An investment idea whose time has come for Angola

USC Marshall students win a global competition with a proposal to de-mine Angolan land and turn it into farming property

April 25, 2016 Julie Tilsner

Pitching a proposal to help the people of Angola led to victory for three USC Marshall School of Business graduate students at this year’s Morgan Stanley Sustainable Investment Challenge in Hong Kong.

“Angola currently imports 80 percent of its food. Even though the country is rich in resources and the land is ideal for farming, the land cannot be used as it is covered in 10 to 20 million landmines as a result of its 27-year civil war,” said Megan Strawther, who competed with Suzana Amoes and Ryan Alam against graduate students from 64 schools across 21 countries.

The USC team was one of 10 finalists who pitched investment vehicles and made a business case for a sustainability goal.

According to the USC team’s plan, farmers would be provided with technical aid to grow crops that would be sold to institutional buyers in urban markets.

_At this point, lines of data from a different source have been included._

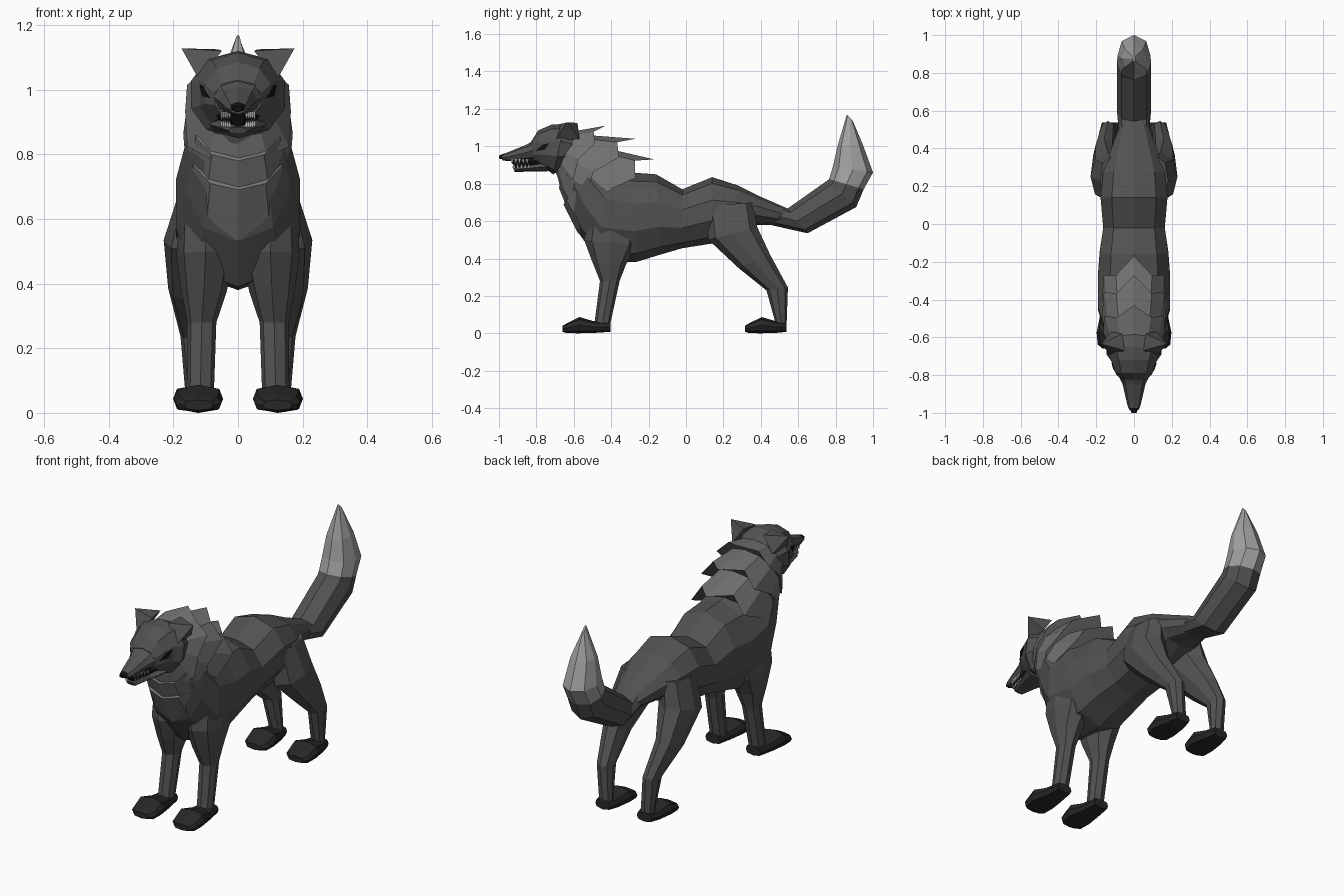
import bpy, bmesh, math
from mathutils import Vector
from mathutils.bvhtree import BVHTree


def material(name, v):
    m = bpy.data.materials.new(name)
    m.diffuse_color = (v, v, v, 1)
    return m


FUR = material("dark grey fur", 0.085)
MANE = material("mid grey mane", 0.17)
TIP = material("light grey tail tip", 0.36)
PAW = material("charcoal paws", 0.02)
BLACK = material("black", 0.006)
TOOTH = material("pale teeth", 0.45)


def finish(bm, name, mat):
    bmesh.ops.recalc_face_normals(bm, faces=bm.faces)
    me = bpy.data.meshes.new(name)
    bm.to_mesh(me)
    bm.free()
    me.materials.append(mat)
    ob = bpy.data.objects.new(name, me)
    bpy.context.collection.objects.link(ob)
    return ob


def loft(name, rings, mat, n=8, side=1, box=0.85, jag=0.0):
    """Ring: y,z of one edge, y,z of the opposite edge, half width, centre x.
    jag pulls every second point of the last ring back, leaving spikes."""
    bm = bmesh.new()
    loops = []
    for r in rings:
        y1, z1, y2, z2, w = r[:5]
        cx = r[5] * side if len(r) > 5 else 0
        loop = []
        for i in range(n):
            a = 2 * math.pi * i / n
            s, c = math.sin(a), math.cos(a)
            x = cx + w * math.copysign(abs(s) ** box, s)
            t = (1 - c) / 2
            loop.append(bm.verts.new((x, y1 + (y2 - y1) * t, z1 + (z2 - z1) * t)))
        loops.append(loop)
    if jag:
        for i in range(1, n, 2):
            v = loops[-1][i]
            v.co = v.co.lerp(loops[-2][i].co, jag)
    for a, b in zip(loops, loops[1:]):
        for i in range(n):
            j = (i + 1) % n
            bm.faces.new((a[i], a[j], b[j], b[i]))
    bm.faces.new(loops[0])
    bm.faces.new(loops[-1])
    return finish(bm, name, mat)


def solid(name, points, mat):
    """Convex hull of a few points."""
    bm = bmesh.new()
    for p in points:
        bm.verts.new(p)
    bmesh.ops.convex_hull(bm, input=bm.verts)
    return finish(bm, name, mat)


# Torso and neck
loft("torso", [
    (0.56, 0.66, 0.50, 0.58, 0.07), (0.40, 0.73, 0.36, 0.58, 0.13),
    (0.28, 0.79, 0.26, 0.53, 0.17), (0.14, 0.835, 0.14, 0.48, 0.185),
    (-0.02, 0.77, -0.02, 0.455, 0.17), (-0.16, 0.85, -0.14, 0.42, 0.19),
    (-0.30, 0.86, -0.27, 0.38, 0.20), (-0.42, 0.90, -0.47, 0.39, 0.20),
    (-0.50, 0.99, -0.57, 0.53, 0.17), (-0.56, 1.05, -0.65, 0.74, 0.14),
    (-0.62, 1.07, -0.70, 0.87, 0.11)], FUR, n=10)

# Tail and its pale tip
loft("tail", [
    (0.38, 0.72, 0.36, 0.60, 0.07), (0.54, 0.665, 0.65, 0.535, 0.09),
    (0.76, 0.82, 0.91, 0.675, 0.09), (0.765, 0.825, 0.95, 0.77, 0.09)], FUR)
loft("tail_tip", [
    (0.765, 0.825, 0.95, 0.77, 0.09), (0.785, 0.89, 1.0, 0.86, 0.087),
    (0.81, 1.0, 0.945, 1.01, 0.065), (0.86, 1.17, 0.89, 1.14, 0.006)], TIP)

# Layered spiky mane
loft("mane_upper", [(-0.60, 1.08, -0.69, 0.85, 0.13),
                    (-0.43, 1.11, -0.66, 0.73, 0.178)], MANE, n=12, jag=0.3)
loft("mane_middle", [(-0.53, 1.06, -0.68, 0.78, 0.145),
                     (-0.27, 1.04, -0.625, 0.64, 0.18)], MANE, n=12, jag=0.3)
loft("mane_lower", [(-0.43, 0.99, -0.655, 0.69, 0.155),
                    (-0.17, 0.93, -0.575, 0.53, 0.18)], MANE, n=12, jag=0.3)

# Skull, snout and lower jaw
skull = loft("skull", [
    (-0.58, 1.08, -0.66, 0.88, 0.13), (-0.65, 1.12, -0.71, 0.85, 0.152),
    (-0.72, 1.115, -0.73, 0.865, 0.125), (-0.79, 1.085, -0.775, 0.89, 0.105),
    (-0.825, 1.03, -0.815, 0.91, 0.075)], FUR, n=10)
loft("snout", [
    (-0.79, 1.05, -0.79, 0.925, 0.09), (-0.85, 1.01, -0.85, 0.925, 0.06),
    (-0.96, 0.965, -0.95, 0.92, 0.036), (-0.985, 0.955, -0.98, 0.925, 0.026)], FUR)
loft("lower_jaw", [
    (-0.74, 0.92, -0.74, 0.865, 0.09), (-0.85, 0.90, -0.84, 0.865, 0.055),
    (-0.925, 0.885, -0.915, 0.862, 0.03)], FUR)
loft("mouth_inside", [
    (-0.78, 0.95, -0.78, 0.89, 0.07), (-0.94, 0.93, -0.915, 0.885, 0.022)], BLACK)
loft("nose", [
    (-0.975, 0.962, -0.975, 0.93, 0.026), (-1.0, 0.95, -0.998, 0.932, 0.016)], BLACK, n=6)

tree = BVHTree.FromPolygons([v.co for v in skull.data.vertices],
                            [p.vertices for p in skull.data.polygons])

for side, label in ((1, "left"), (-1, "right")):
    # Ears, swept outwards
    solid("ear_" + label, [
        (side * 0.05, -0.67, 1.12), (side * 0.12, -0.70, 1.03),
        (side * 0.12, -0.57, 1.04), (side * 0.06, -0.58, 1.125),
        (side * 0.175, -0.635, 1.128)], FUR)

    # Eyes, thin slanted plates on the skull
    pts = []
    for y, z in ((-0.80, 0.975), (-0.765, 1.01), (-0.735, 1.015), (-0.76, 0.98)):
        hit = tree.ray_cast(Vector((side, y, z)), Vector((-side, 0, 0)))
        if hit[0]:
            pts += [hit[0] + hit[1] * 0.004, hit[0] - hit[1] * 0.004]
    if len(pts) > 5:
        solid("eye_" + label, pts, BLACK)

    # Bared teeth along both jaws
    for i in range(5):
        y = -0.85 - 0.02 * i
        x = side * (0.054 - 0.006 * i)
        for row, z0, z1 in (("upper", 0.932, 0.902), ("lower", 0.885, 0.912)):
            dy = 0.01 if row == "lower" else 0
            solid(f"{row}_tooth_{label}_{i}", [
                (x, y + dy - 0.008, z0), (x, y + dy + 0.008, z0),
                (x - side * 0.012, y + dy, z0), (x, y + dy, z1)], TOOTH)

    # Legs
    loft("front_leg_" + label, [
        (-0.52, 0.68, -0.27, 0.68, 0.07, 0.11), (-0.545, 0.50, -0.26, 0.47, 0.09, 0.10),
        (-0.50, 0.38, -0.32, 0.37, 0.07, 0.105), (-0.46, 0.28, -0.355, 0.28, 0.045, 0.112),
        (-0.49, 0.05, -0.405, 0.05, 0.042, 0.117)], FUR, side=side)
    loft("hind_leg_" + label, [
        (0.10, 0.68, 0.36, 0.70, 0.06, 0.12), (0.12, 0.50, 0.38, 0.57, 0.09, 0.14),
        (0.28, 0.35, 0.45, 0.42, 0.058, 0.158), (0.43, 0.23, 0.545, 0.245, 0.04, 0.138),
        (0.48, 0.05, 0.538, 0.05, 0.037, 0.125)], FUR, side=side)

    # Paws
    for name, y0, cx in (("front_paw_", -0.66, 0.122), ("hind_paw_", 0.315, 0.125)):
        back = 0.255 if y0 < 0 else 0.222
        loft(name + label, [
            (y0, 0.04, y0, 0.008, 0.045, cx), (y0 + 0.025, 0.055, y0 + 0.02, 0.002, 0.07, cx),
            (y0 + 0.09, 0.087, y0 + 0.08, 0.0, 0.076, cx),
            (y0 + 0.165, 0.065, y0 + 0.165, 0.002, 0.06, cx),
            (y0 + back, 0.06, y0 + back, 0.008, 0.045, cx)],
            PAW, side=side, box=0.5)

“The time to restore Angola’s agricultural legacy is now, through investments with transformative impact on the livelihoods of people,” said Amoes, a native of Angola.

“Their idea was amazing and their due diligence and presentation were applauded,” said Adlai Wertman, professor of clinical entrepreneurship and director and founder of the Brittingham Social Enterprise Lab. “They simply shined above the competition. I could not be more proud of our students and our school.”

The challenge, hosted by Northwestern University’s Kellogg School of Business since 2011, has been sponsored by Morgan Stanley since 2014. It invites graduate student proposals to address key social and environmental challenges.

“When people think about the problem of land mines and remnants of war, they think in terms of it needing a purely humanitarian solution,” Alam said. “This shines light on Angola and provides an opportunity to explore solutions that are beyond development aid and grant dollars.”

Building a pipeline

A key aspect of the challenge is to build a pipeline of innovative thinkers in sustainable investment that will inform the next generation of business leaders. This year, more than 100 proposals were submitted, with innovations ranging from refugee support to flood mitigation.

“The caliber of finalists was among the best in the three years that the institute has been partnering with Kellogg on this,” said Audrey Choi, CEO of Morgan Stanley’s Institute for Sustainable Investing. “We look forward to seeing a number of breakthrough projects coming to fruition in coming years, as a direct result of the challenge.”